Ernest LuningErnest LuningApril 8, 20185min589

STEP BY STEP ... When Democratic gubernatorial candidate Donna Lynne, Colorado's lieutenant governor and chief operating officer, announced plans to walk the entire 26-mile length of Colfax Avenue on April 8, the stratagem echoed a pair of signature campaign exploits that propelled a couple of Colorado’s most successful politicians in decades past, as well as some statewide journeys that didn't lead to laurels. 


Ernest LuningErnest LuningFebruary 11, 201813min782

I'LL SEE YOUR BERNIE AND RAISE A JOYCE FOSTER ... The battle of the bold-faced names is on in the House District 9 Democratic primary, where three-term incumbent state Rep. Paul Rosenthal is facing two candidates seeking to dislodge him from the southeast Denver seat. Less than a week had passed since Bernie Sanders — yes, that Bernie Sanders — endorsed Rosenthal challenger Emily Sirota when Rosenthal rolled out a Bernie endorsement of his own from Bernie Steinberg — yes, that Bernie Steinberg — to counter it.


Ernest LuningErnest LuningNovember 5, 20176min1236

Former Colorado State Treasurer Cary Kennedy on Saturday called on her fellow Democratic gubernatorial candidates to limit their primary election spending to $3 million, in addition to running positive campaigns and rejecting contributions from corporate interests. While all the leading Democrats in the race say they’re committed to running positive campaigns, none said they were willing to limit their spending in what could be one of Colorado’s most expensive statewide primaries in memory.


Rachael WrightRachael WrightApril 27, 201712min395
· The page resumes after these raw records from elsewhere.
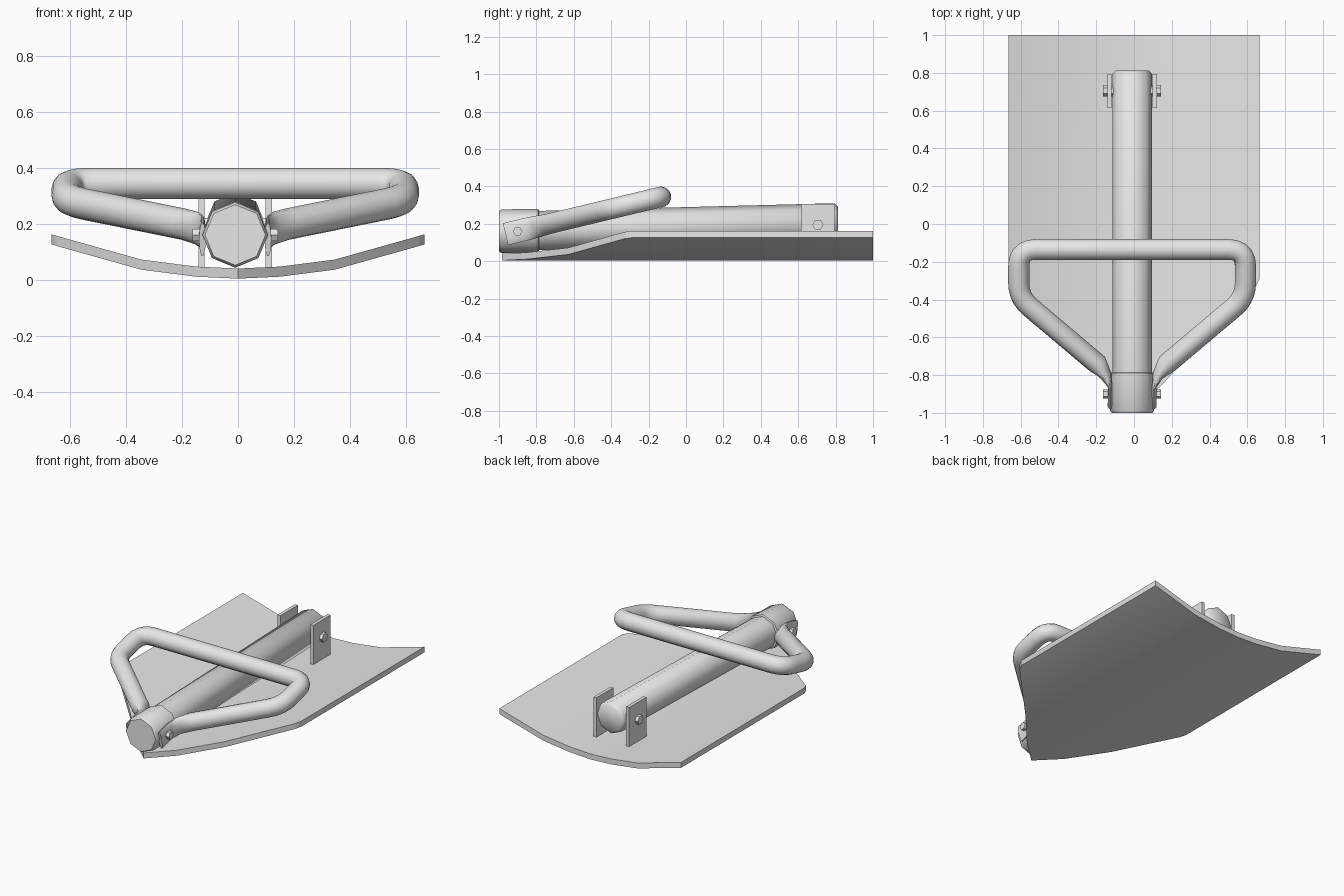
import bpy, bmesh, math
from mathutils import Vector

cube = bpy.data.objects.get("Cube")
if cube:
    bpy.data.objects.remove(cube)

STEEL = (0.8, 0.8, 0.8, 1)
steel = bpy.data.materials.new("grey_steel")
steel.use_nodes = True
steel.diffuse_color = STEEL
steel.node_tree.nodes["Principled BSDF"].inputs["Base Color"].default_value = STEEL

CX = -0.01  # the fittings sit slightly off the blade's middle


def finish(name, bm, angle=None):
    bmesh.ops.recalc_face_normals(bm, faces=bm.faces)
    mesh = bpy.data.meshes.new(name)
    bm.to_mesh(mesh)
    bm.free()
    mesh.materials.append(steel)
    obj = bpy.data.objects.new(name, mesh)
    bpy.context.collection.objects.link(obj)
    if angle:
        bpy.ops.object.select_all(action='DESELECT')
        obj.select_set(True)
        bpy.context.view_layer.objects.active = obj
        bpy.ops.object.shade_smooth_by_angle(angle=math.radians(angle))
    return obj


def loft(name, rings, angle=None):
    """Skin a row of equal point rings and cap both ends."""
    bm = bmesh.new()
    rows = [[bm.verts.new(p) for p in ring] for ring in rings]
    n = len(rows[0])
    for a, b in zip(rows, rows[1:]):
        for i in range(n):
            j = (i + 1) % n
            bm.faces.new((a[i], a[j], b[j], b[i]))
    bm.faces.new(rows[0])
    bm.faces.new(rows[-1])
    return finish(name, bm, angle)


def ring(centre, side, up, a, b, n):
    return [centre + side * (a * math.cos(math.tau * i / n)) + up * (b * math.sin(math.tau * i / n))
            for i in range(n)]


X, Y, Z = Vector((1, 0, 0)), Vector((0, 1, 0)), Vector((0, 0, 1))


def box(name, centre, size):
    bm = bmesh.new()
    bmesh.ops.create_cube(bm, size=1)
    for v in bm.verts:
        v.co = Vector(centre) + v.co * Vector(size)
    return finish(name, bm)


# Blade: shallow trough with a pointed front; (x, underside z, front edge y)
half = [(0, 0.004, -0.985), (0.15, 0.011, -0.85), (0.345, 0.036, -0.63),
        (0.645, 0.12, -0.33), (0.665, 0.126, -0.29)]
section = [(-x, z, y) for x, z, y in half[:0:-1]] + half
bm = bmesh.new()
front = [bm.verts.new((x, y, z)) for x, z, y in section]
back = [bm.verts.new((x, 1, z)) for x, z, y in section]
for i in range(len(section) - 1):
    bm.faces.new((front[i], front[i + 1], back[i + 1], back[i]))
# Give the sheet its thickness by raising a copy
top = bmesh.ops.duplicate(bm, geom=bm.verts[:] + bm.edges[:] + bm.faces[:])
for v in [g for g in top["geom"] if isinstance(g, bmesh.types.BMVert)]:
    v.co.z += 0.036
bmesh.ops.bridge_loops(bm, edges=[e for e in bm.edges if e.is_boundary])
finish("blade", bm, 30)

# Shaft and front collar: eight-sided bars with softened ends; (y, z, radius)
for name, stations in {
    "shaft": [(-0.82, 0.163, 0.105), (0.795, 0.205, 0.105), (0.812, 0.205, 0.088)],
    "front_collar": [(-1, 0.16, 0.108), (-0.985, 0.16, 0.117),
                     (-0.79, 0.163, 0.117), (-0.785, 0.163, 0.105)],
}.items():
    loft(name, [ring(Vector((CX, y, z)), X, Z, r, r, 8) for y, z, r in stations], 50)


# Handle: bent tube in a tilted plane, its ends pressed flat
def on_plane(x, y):
    return Vector((x, y, 0.16 + 0.24 * (y + 0.9)))


def bend(before, corner, after, d, steps=5):
    p, c, q = (on_plane(*v) for v in (before, corner, after))
    p = c + (p - c).normalized() * d
    q = c + (q - c).normalized() * d
    return [p.lerp(c, t).lerp(c.lerp(q, t), t) for t in (i / steps for i in range(steps + 1))]


R = 0.056
inner, outer, crown = (0.16, -0.76), (0.6, -0.39), (0.6, -0.135)
path = [(on_plane(0.117, -0.965), 0.012, 0.062), (on_plane(0.117, -0.86), 0.012, 0.062),
        (on_plane(0.137, -0.80), 0.03, 0.06), (on_plane(0.185, -0.74), R, R)]
path += [(p, R, R) for p in bend(inner, outer, crown, 0.08)]
path += [(p, R, R) for p in bend(outer, crown, (0, -0.135), 0.09)]
path += [(Vector((-p.x, p.y, p.z)), a, b) for p, a, b in reversed(path)]
normal = Vector((0, -0.24, 1)).normalized()
rings = []
for i, (p, a, b) in enumerate(path):
    before, after = path[max(i - 1, 0)][0], path[min(i + 1, len(path) - 1)][0]
    t_in, t_out = (p - before).normalized(), (after - p).normalized()
    side = (t_in + t_out).normalized().cross(normal)
    rings.append(ring(p + X * CX, side, normal, a, b, 14))
loft("handle", rings, 50)

# Rear brackets and hexagonal bolts on both sides
for s, label in ((1, "left"), (-1, "right")):
    box("rear_bracket_" + label, (CX + s * 0.12, 0.705, 0.17), (0.022, 0.18, 0.27))
    for name, y, z, r in (("rear_bolt_", 0.705, 0.195, 0.03), ("front_bolt_", -0.9, 0.16, 0.025)):
        loft(name + label, [ring(Vector((CX + s * d, y, z)), Y, Z, r, r, 6) for d in (0.08, 0.153)])
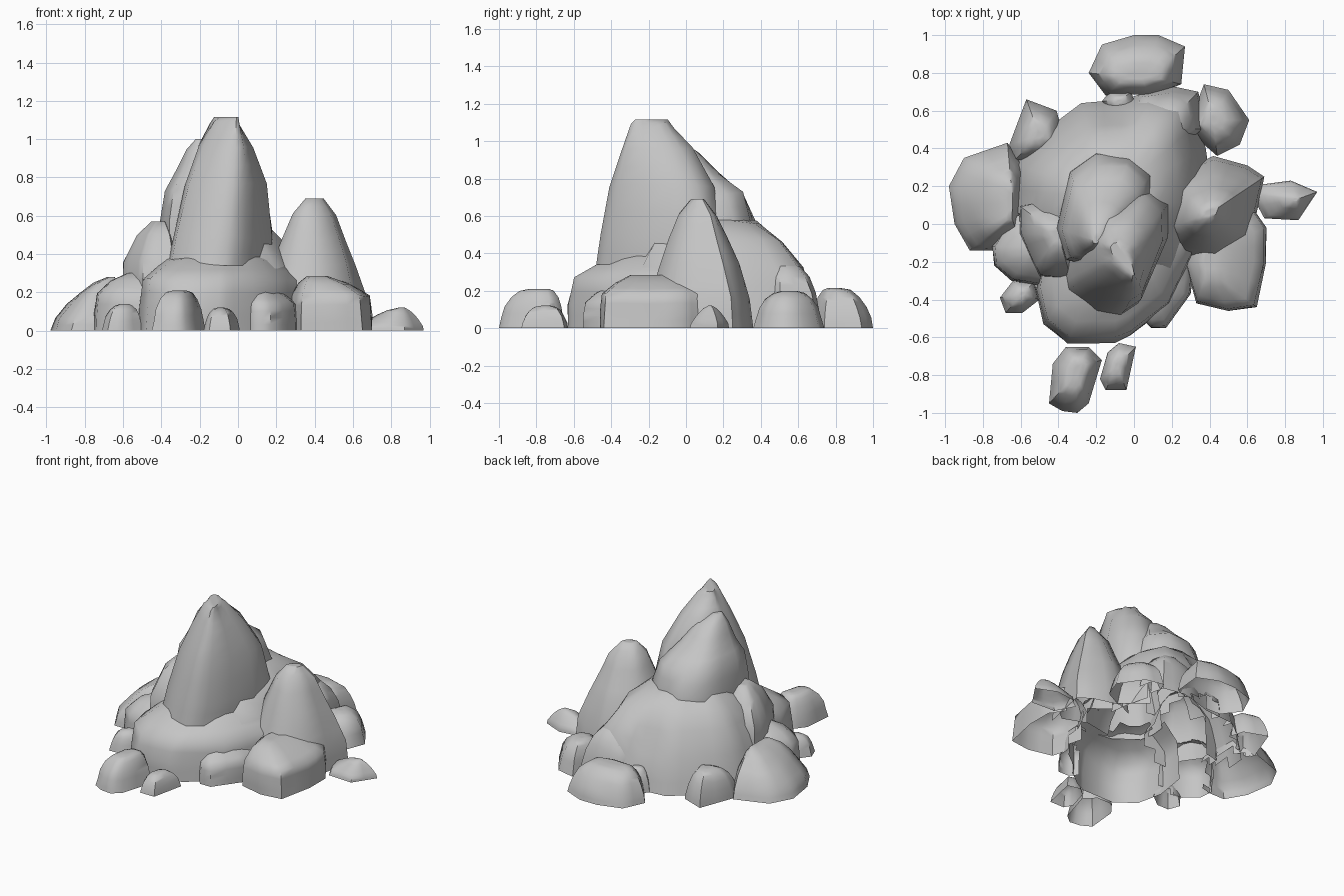
import bpy
import bmesh
import math
import random
from mathutils import Vector
from mathutils.bvhtree import BVHTree

random.seed(4)

default_cube = bpy.data.objects.get("Cube")
if default_cube:
    bpy.data.objects.remove(default_cube, do_unlink=True)

# One grey stone colour for every rock
stone = bpy.data.materials.new("grey_stone")
stone.use_nodes = True
stone_colour = (0.56, 0.56, 0.56, 1)
stone.diffuse_color = stone_colour
stone.node_tree.nodes["Principled BSDF"].inputs["Base Color"].default_value = stone_colour

# Rock silhouettes: (fraction of the height, width left around the crest)
SPIRE = [(0, 1), (.2, .95), (.55, .77), (.8, .48), (.96, .2), (1, .1)]
SHOULDERED = [(0, 1), (.22, .97), (.5, .86), (.7, .56), (.9, .33), (1, .1)]
HORN = [(0, 1), (.22, .94), (.5, .73), (.7, .54), (.88, .34), (1, .1)]
DOME = [(0, 1), (.25, .94), (.53, .84), (.78, .67), (.94, .45), (1, .2)]
SLAB = [(0, 1), (.3, .99), (.63, .95), (.87, .62), (1, .25)]

rocks = []


def rock(name, profile, peak, outline, floor=0.0, crest=(0, 0), bulge=(0, 0), rough=0.02):
    """Loft a ground outline up to a crest line, leaving the underside open."""
    bm = bmesh.new()
    top = Vector(peak)
    ridge = Vector((*crest, 0))
    swell = Vector((*bulge, 0))
    height = top.z - floor
    rings = []
    for level, width in profile:
        ring = []
        for x, y in outline:
            reach = Vector((x - top.x, y - top.y, 0))
            # Each corner climbs towards its own place along the crest
            along = 0
            if ridge.length:
                along = max(-1, min(1, reach.dot(ridge.normalized()) / .2))
            centre = ridge * along
            uneven = rough if 0 < level < 1 else 0
            spread = width + random.uniform(-uneven, uneven)
            lift = level + random.uniform(-uneven, uneven)
            point = centre + (reach - centre) * spread + swell * 4 * level * (1 - level)
            ring.append(bm.verts.new((top.x + point.x, top.y + point.y,
                                      floor + height * min(lift, 1))))
        rings.append(ring)
    count = len(outline)
    for low, high in zip(rings, rings[1:]):
        for i in range(count):
            j = (i + 1) % count
            bm.faces.new((low[i], low[j], high[j], high[i]))
    tip = bm.verts.new(top)
    for i in range(count):
        bm.faces.new((rings[-1][i], rings[-1][(i + 1) % count], tip))
    bmesh.ops.recalc_face_normals(bm, faces=bm.faces)
    bmesh.ops.subdivide_edges(bm, edges=bm.edges, cuts=1, use_grid_fill=True)
    mesh = bpy.data.meshes.new(name)
    bm.to_mesh(mesh)
    mesh.materials.append(stone)
    obj = bpy.data.objects.new(name, mesh)
    bpy.context.collection.objects.link(obj)
    rocks.append((obj, BVHTree.FromBMesh(bm), floor))
    bm.free()


def trim_and_smooth(obj):
    """Drop the faces buried inside neighbouring rocks, then shade smooth."""
    bm = bmesh.new()
    bm.from_mesh(obj.data)

    def buried(vert):
        start = vert.co + Vector((0, 0, .03))
        return any(other != obj and vert.co.z >= floor and
                   shell.ray_cast(start, Vector((0, 0, 1)))[0] is not None
                   for other, shell, floor in rocks)

    hidden = {v for v in bm.verts if buried(v)}
    inner = [f for f in bm.faces if all(v in hidden for v in f.verts)]
    bmesh.ops.delete(bm, geom=inner, context="FACES")
    bm.to_mesh(obj.data)
    bm.free()
    bpy.ops.object.select_all(action="DESELECT")
    obj.select_set(True)
    bpy.context.view_layer.objects.active = obj
    bpy.ops.object.shade_smooth_by_angle(angle=math.radians(55))


# Central mass
rock("main_spire", SPIRE, (-.05, -.19, 1.115),
     [(-.37, -.25), (-.35, -.35), (-.2, -.46), (-.07, -.48), (.02, -.42), (.17, -.08),
      (.17, .1), (.05, .2), (-.2, .15), (-.35, -.05)],
     floor=.34, crest=(.05, -.06), bulge=(.03, .02))
rock("back_spire", SHOULDERED, (-.2, -.09, 1),
     [(-.41, -.02), (-.36, -.19), (-.2, -.23), (0, -.1), (.09, .06),
      (.09, .26), (-.02, .36), (-.2, .38), (-.34, .28)], floor=.45)
rock("main_dome", DOME, (-.12, .13, .6),
     [(-.65, .05), (-.63, .32), (-.44, .52), (-.28, .64), (-.05, .66),
      (.1, .71), (.3, .68), (.38, .4), (.42, .1), (.25, -.3),
      (-.3, -.4), (-.57, -.2)])
rock("dome_ledge", DOME, (.16, .51, .35),
     [(-.06, .6), (.03, .7), (.2, .73), (.34, .7), (.39, .5), (.2, .35), (0, .42)])
rock("front_base", SLAB, (-.08, -.11, .42),
     [(-.52, -.35), (-.48, -.53), (-.35, -.63), (-.1, -.63), (-.02, -.59),
      (.19, -.43), (.35, -.1), (.1, .2), (-.45, .1)], crest=(.07, 0))
rock("right_peak", HORN, (.4, .06, .69),
     [(.1, -.05), (.24, -.19), (.44, -.22), (.62, -.08), (.69, .25),
      (.6, .31), (.42, .36), (.18, .25)], crest=(.02, .01))

# Large boulders leaning on the mass
rock("left_slab", SLAB, (-.4, -.06, .57),
     [(-.61, .1), (-.61, -.05), (-.55, -.18), (-.5, -.28), (-.33, -.3),
      (-.25, 0), (-.4, .15)])
rock("left_front_boulder", SLAB, (-.52, -.12, .3),
     [(-.75, -.12), (-.74, -.22), (-.65, -.3), (-.48, -.33), (-.4, -.2),
      (-.48, .05), (-.64, .05)])
rock("left_boulder", HORN, (-.65, .12, .28),
     [(-.98, .2), (-.95, 0), (-.87, -.14), (-.75, -.14), (-.6, -.1),
      (-.58, .3), (-.67, .43), (-.9, .35)], crest=(0, .08))
rock("right_front_boulder", SLAB, (.39, -.18, .285),
     [(.27, -.2), (.33, -.42), (.5, -.46), (.65, -.44), (.7, -.2),
      (.7, -.02), (.63, .08), (.38, .05)], crest=(0, .06))
rock("back_boulder", DOME, (.02, .78, .215),
     [(-.24, .8), (-.17, .95), (0, 1), (.13, 1), (.27, .94),
      (.25, .74), (.08, .67), (-.15, .68)], crest=(.07, 0))

# Small stones around the foot
rock("back_right_stone", DOME, (.42, .55, .2),
     [(.28, .5), (.37, .74), (.5, .71), (.61, .55), (.56, .42), (.44, .36)])
rock("back_left_stone", DOME, (-.5, .47, .2),
     [(-.66, .42), (-.57, .66), (-.41, .6), (-.36, .42), (-.5, .33), (-.64, .33)])
rock("back_wedge_stone", DOME, (-.08, .65, .16),
     [(-.17, .65), (-.13, .7), (0, .71), (.03, .6), (-.12, .55)])
rock("far_right_stone", HORN, (.86, .13, .12),
     [(.62, .16), (.68, .21), (.83, .23), (.97, .17), (.87, .02), (.69, .03)])
rock("left_small_stone", DOME, (-.59, -.37, .14),
     [(-.71, -.39), (-.68, -.47), (-.59, -.47), (-.5, -.4), (-.52, -.3), (-.64, -.3)])
rock("front_stone", DOME, (-.3, -.77, .21),
     [(-.43, -.74), (-.45, -.95), (-.38, -.99), (-.3, -1), (-.24, -.95),
      (-.17, -.72), (-.24, -.65), (-.36, -.65)], crest=(.01, .03))
rock("front_small_stone", DOME, (-.09, -.75, .12),
     [(-.18, -.82), (-.15, -.88), (-.04, -.88), (.01, -.65), (-.08, -.63), (-.14, -.68)])
rock("front_right_stone", SLAB, (.12, -.36, .22),
     [(.04, -.5), (.09, -.55), (.17, -.55), (.3, -.37), (.32, -.2), (.1, -.25), (.03, -.4)])

for entry in rocks:
    trim_and_smooth(entry[0])
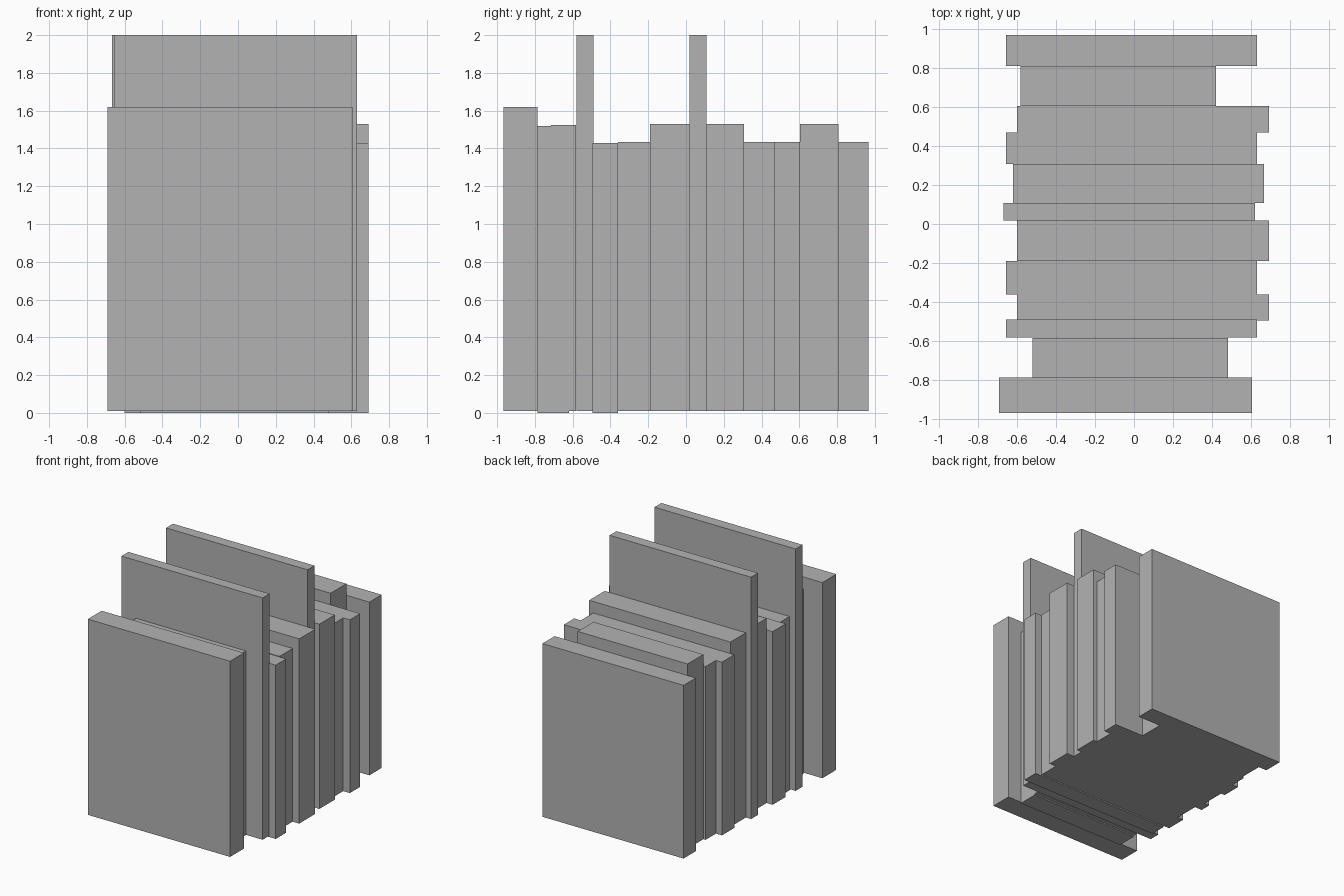
import bpy
import bmesh

cube = bpy.data.objects.get("Cube")
if cube:
    bpy.data.objects.remove(cube, do_unlink=True)

# Single plain grey for every book
grey = bpy.data.materials.new("plain_grey")
grey.use_nodes = True
colour = (0.45, 0.45, 0.45, 1)
grey.diffuse_color = colour
grey.node_tree.nodes["Principled BSDF"].inputs["Base Color"].default_value = colour


def book(name, x, y, z):
    """One closed book: a block spanning the given x, y and z ranges."""
    mesh = bpy.data.meshes.new(name)
    bm = bmesh.new()
    bmesh.ops.create_cube(bm, size=1)
    for v in bm.verts:
        v.co = [r[0] if c < 0 else r[1] for c, r in zip(v.co, (x, y, z))]
    bm.to_mesh(mesh)
    bm.free()
    mesh.materials.append(grey)
    bpy.context.collection.objects.link(bpy.data.objects.new(name, mesh))


FLOOR = 0.01
SHORT, MEDIUM, LARGE, TALL = 1.435, 1.53, 1.62, 2.0
STANDARD = (-0.655, 0.63)
SHIFTED = (-0.6, 0.69)
NARROW = (-0.52, 0.48)

# Row of books from front to back
book("front_book", (-0.69, 0.605), (-0.967, -0.787), (FLOOR, LARGE))
book("narrow_book_front", NARROW, (-0.787, -0.62), (0, 1.52))
book("narrow_book_back", NARROW, (-0.715, -0.583), (FLOOR, 1.525))
book("tall_book_front", STANDARD, (-0.58, -0.49), (FLOOR, TALL))
book("short_book_front", SHIFTED, (-0.495, -0.36), (0, 1.43))
book("short_book_second", STANDARD, (-0.36, -0.19), (FLOOR, SHORT))
book("medium_book_front", SHIFTED, (-0.19, 0.018), (FLOOR, MEDIUM))
book("tall_book_back", (-0.667, 0.62), (0.018, 0.108), (FLOOR, TALL))
book("medium_book_middle", (-0.62, 0.665), (0.108, 0.308), (FLOOR, MEDIUM))
book("short_book_third", STANDARD, (0.308, 0.468), (FLOOR, SHORT))
book("short_book_fourth", SHIFTED, (0.468, 0.603), (FLOOR, SHORT))
book("medium_book_back", (-0.58, 0.42), (0.603, 0.808), (FLOOR, MEDIUM))
book("back_book", STANDARD, (0.808, 0.967), (FLOOR, SHORT))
Twenty Years Ago This Week in the Colorado Statesman … In a continuation of the battle for welfare reform, Gov. Roy Romer outlined his reason for vetoing House Bill 97-1166. “I am vetoing this bill because of one provision. That provision creates an irrational two-tiered system of welfare cash assistance benefits for our fellow citizens in Colorado who fall on hard times and need some short-term help to get back on their feet. That provision would allow for so-called ‘pilot-projects’ that would permit counties to be exempted from providing a minimum cash benefit to families.”


Rachael WrightRachael WrightFebruary 2, 201712min308

…Twenty Years Ago This Week in the Colorado Statesman … Democrat state legislators were making their opinions known on what they contended was a poor handling of Medicaid funding by the Republican majority. The minority party in both chambers had kicked off the 1997 legislative session clashing early and often with GOP leadership over Medicaid. One Senate Democrats caucus lunch meeting took center stage in late January 1997, as Dem legislators discussed the issue among themselves, bringing in a state expert. Dean A. Woodward, legislative liaison for the Colorado Department of Healthy Care Policy and Financing, gave a presentation at the lunch, providing Democratic members with what they thought would be some information firepower.


Lynn BartelsLynn BartelsMarch 1, 201617min386

The year was 2008 and interest in Colorado’s quirky and confusing precinct caucus system reached a zenith thanks to the presidential race, especially on the Democratic side. As a political reporter for the Rocky Mountain News, I asked a variety of politicos — from then-City Auditor Dennis Gallagher to U.S. Sen. Wayne Allard to former First Lady Wilma Webb — about their precinct caucus experiences. With Colorado Republicans and Democrats holding their precinct caucuses tonight, here’s that 2008 story: